Having more money doesn't make you happier. I have fifty million dollars, but I'm just as happy as I was when I had forty-eight million. [Arnold Schwarzenegger]
When I was in elementary school, our principal would often pop into our classroom, and when he did, he usually told us a silly joke. One of those jokes was about a pet parrot named Enza. The family was very distraught because their beloved parrot had escaped through an open window, but the punch line delivered a happy... and corny... ending. When they left the window open again... In Flew Enza. Okay, so he wasn't the world's best comedian, but it's gotta mean something that I can still remember that punch line after all these years.
Well, ya know what you get when you combine influenza with affluence? You get a whole new word to describe an affliction that strikes only the wealthy: affluenza.
That word burst into my consciousness this past December, but it actually isn't a new concept. In fact, the term may have been coined as far back as 1954, and PBS ran a special by that name in 1997. British psychologist Oliver James defined the term several years ago as placing a high value on money, possessions, appearances, and fame. In their 2006 book, called Affluenza: When Too Much is Never Enough, Australian psychologists Clive Hamilton and Richard Denniss concluded that wealth causes over-consumption and materialism, and inevitably leads those poor little rich kids to self-medicate with booze and drugs.
Some people made a teensy bit of fun at the idea of affluenza:
But this past December, the unthinkable happened. It was used as a defense in a criminal trial.
The case: Sixteen-year-old Texan Ethan Couch and seven of his friends stole and drank two cases of beer. The other boys allegedly begged Couch to slow down, but he was still driving the pickup truck thirty MPH over the speed limit when he plowed into four people at the side of the road. And killed them. Eleven others were injured. Two of his friends were thrown from the bed of the truck, one of whom will be paralyzed for the rest of his life. Couch? He fled on foot, yelling, "I'm Ethan Couch! We'll get out of this." Three hours after the accident, his blood alcohol level still measured three times the legal limit, and a trace of valium lingered in his blood.
Bottom line, he was right.
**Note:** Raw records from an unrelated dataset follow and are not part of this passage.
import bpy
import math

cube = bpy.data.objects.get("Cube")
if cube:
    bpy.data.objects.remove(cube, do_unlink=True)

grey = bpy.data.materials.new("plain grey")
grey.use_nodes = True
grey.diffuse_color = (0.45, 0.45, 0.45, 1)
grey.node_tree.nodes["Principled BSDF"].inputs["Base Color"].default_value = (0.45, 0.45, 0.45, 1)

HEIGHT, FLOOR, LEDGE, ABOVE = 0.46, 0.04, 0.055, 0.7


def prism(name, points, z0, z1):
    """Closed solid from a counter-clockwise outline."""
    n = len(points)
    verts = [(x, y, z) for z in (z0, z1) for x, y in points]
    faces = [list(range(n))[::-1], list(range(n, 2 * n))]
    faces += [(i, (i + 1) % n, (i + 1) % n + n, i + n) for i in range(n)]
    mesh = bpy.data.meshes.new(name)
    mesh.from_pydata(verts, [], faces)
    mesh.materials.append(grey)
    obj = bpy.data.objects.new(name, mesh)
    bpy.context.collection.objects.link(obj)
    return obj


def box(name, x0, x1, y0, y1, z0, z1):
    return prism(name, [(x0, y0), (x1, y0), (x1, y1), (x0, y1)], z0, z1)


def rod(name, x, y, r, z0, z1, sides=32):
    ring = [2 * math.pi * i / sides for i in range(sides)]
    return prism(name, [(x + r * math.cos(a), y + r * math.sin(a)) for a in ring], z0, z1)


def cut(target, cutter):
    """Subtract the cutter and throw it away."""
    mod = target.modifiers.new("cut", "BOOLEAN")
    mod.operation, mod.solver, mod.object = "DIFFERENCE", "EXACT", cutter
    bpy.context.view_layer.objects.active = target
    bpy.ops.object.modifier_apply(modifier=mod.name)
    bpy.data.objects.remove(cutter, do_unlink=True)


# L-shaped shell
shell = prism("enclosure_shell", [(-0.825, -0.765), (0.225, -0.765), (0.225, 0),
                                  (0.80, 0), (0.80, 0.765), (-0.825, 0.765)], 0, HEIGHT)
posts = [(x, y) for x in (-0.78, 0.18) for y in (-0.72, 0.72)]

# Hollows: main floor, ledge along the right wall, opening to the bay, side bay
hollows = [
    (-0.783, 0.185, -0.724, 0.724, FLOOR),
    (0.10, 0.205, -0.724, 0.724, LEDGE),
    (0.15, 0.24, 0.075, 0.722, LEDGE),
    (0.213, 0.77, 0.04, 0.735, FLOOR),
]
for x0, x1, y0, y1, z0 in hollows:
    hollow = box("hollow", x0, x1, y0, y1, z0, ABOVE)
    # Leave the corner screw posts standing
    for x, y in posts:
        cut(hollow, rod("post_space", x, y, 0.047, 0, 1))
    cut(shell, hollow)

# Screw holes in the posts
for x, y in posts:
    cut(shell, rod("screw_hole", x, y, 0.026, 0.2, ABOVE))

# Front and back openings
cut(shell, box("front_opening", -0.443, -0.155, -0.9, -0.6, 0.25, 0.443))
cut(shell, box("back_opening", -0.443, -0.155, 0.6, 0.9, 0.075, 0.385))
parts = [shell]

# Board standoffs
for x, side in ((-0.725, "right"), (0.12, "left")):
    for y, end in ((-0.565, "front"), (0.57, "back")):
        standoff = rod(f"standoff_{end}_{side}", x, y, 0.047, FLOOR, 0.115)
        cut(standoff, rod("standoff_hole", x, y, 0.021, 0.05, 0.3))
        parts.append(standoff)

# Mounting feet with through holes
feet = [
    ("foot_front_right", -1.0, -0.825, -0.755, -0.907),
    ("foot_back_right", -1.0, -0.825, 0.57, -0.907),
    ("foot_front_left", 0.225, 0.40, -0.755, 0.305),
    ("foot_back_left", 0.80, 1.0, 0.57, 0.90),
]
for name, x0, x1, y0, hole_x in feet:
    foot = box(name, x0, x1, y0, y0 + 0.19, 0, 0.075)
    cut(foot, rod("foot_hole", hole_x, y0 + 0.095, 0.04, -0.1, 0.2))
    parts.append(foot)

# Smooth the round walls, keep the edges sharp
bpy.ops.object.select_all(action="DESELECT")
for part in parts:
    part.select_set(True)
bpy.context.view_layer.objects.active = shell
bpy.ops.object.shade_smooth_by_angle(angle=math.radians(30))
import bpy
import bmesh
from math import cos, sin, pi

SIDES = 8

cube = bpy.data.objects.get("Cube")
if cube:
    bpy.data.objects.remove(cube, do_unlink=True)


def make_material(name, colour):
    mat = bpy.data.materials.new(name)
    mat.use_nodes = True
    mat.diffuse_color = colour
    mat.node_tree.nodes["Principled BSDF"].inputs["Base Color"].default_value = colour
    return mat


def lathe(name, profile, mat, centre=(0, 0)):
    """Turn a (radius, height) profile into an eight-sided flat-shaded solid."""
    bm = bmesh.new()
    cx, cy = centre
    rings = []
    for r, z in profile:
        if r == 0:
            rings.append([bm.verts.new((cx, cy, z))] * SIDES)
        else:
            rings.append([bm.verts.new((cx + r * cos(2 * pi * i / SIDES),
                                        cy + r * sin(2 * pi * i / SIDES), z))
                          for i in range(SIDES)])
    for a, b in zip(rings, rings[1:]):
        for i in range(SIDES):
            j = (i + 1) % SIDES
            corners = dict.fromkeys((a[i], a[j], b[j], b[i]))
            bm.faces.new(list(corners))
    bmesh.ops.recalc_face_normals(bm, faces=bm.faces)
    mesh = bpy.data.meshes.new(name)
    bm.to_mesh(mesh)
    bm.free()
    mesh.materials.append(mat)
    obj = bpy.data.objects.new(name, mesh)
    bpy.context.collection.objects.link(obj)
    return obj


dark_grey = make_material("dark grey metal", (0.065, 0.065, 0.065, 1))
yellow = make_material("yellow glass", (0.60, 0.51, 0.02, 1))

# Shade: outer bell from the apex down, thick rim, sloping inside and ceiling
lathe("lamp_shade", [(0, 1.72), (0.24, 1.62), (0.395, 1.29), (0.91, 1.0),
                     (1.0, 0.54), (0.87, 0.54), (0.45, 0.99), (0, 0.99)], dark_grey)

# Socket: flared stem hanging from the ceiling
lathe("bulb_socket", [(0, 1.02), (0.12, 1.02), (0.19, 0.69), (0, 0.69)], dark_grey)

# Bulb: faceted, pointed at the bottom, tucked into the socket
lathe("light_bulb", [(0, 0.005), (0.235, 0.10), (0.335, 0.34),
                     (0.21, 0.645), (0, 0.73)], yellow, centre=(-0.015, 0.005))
He did get out of it. This wasn't his first run-in with the law, either. He'd already been charged with underage drinking before, and he was found with an unconscious, undressed fourteen year-old girl in his truck, too. The consequences? Nuttin, honey.
It's all about the affluenza. His lawyer said he suffers from it, and needed rehabilitation, not prison. G. Dick Miller, a psychologist hired by the family, said the boy was a product of affluenza, and thus, unable to link his bad behavior with consequences because he had been raised to believe wealth buys privilege.
I'm not buying it, but evidently the judge did. She sentenced him to alcohol rehabilitation and ten years' probation. The posh California rehab center looks like a resort... and will cost the family almost half a million dollars a year.
So, I ask you, if his so-called affliction was caused by a lack of consequences, how exactly does shielding him yet again from the consequences of his behavior cure that affliction? Talk about the ultimate irony. How will getting out of it change his behavior?
And if essentially what is an innocent by reason of wealth is a valid defense, shouldn't innocent by reason of poverty be a valid plea as well? If a kid can get a slap on the wrist for being over-privileged, doesn't an under-privileged kid deserve the same consideration?
Lawyers believe a man is innocent until proven broke. [Robin Hall]
Yeah, right. I wouldn't give a plug nickel's chance of that ever working. Matter of fact, in 2012, the same judge who sentenced Couch to rehab and probation sentenced another fourteen-year-old to ten years in juvenile detention. He punched a man, and the man fell, hit his head, and died. That young man was black. Okay, so that may not have had anything to do with the ruling, but let's just say... he wasn't named Ethan Couch. And I doubt very seriously if he or his family were troubled with an overabundance of funds.
And so it goes.
So what do you think...?
Until next time, take care of yourselves. And each other.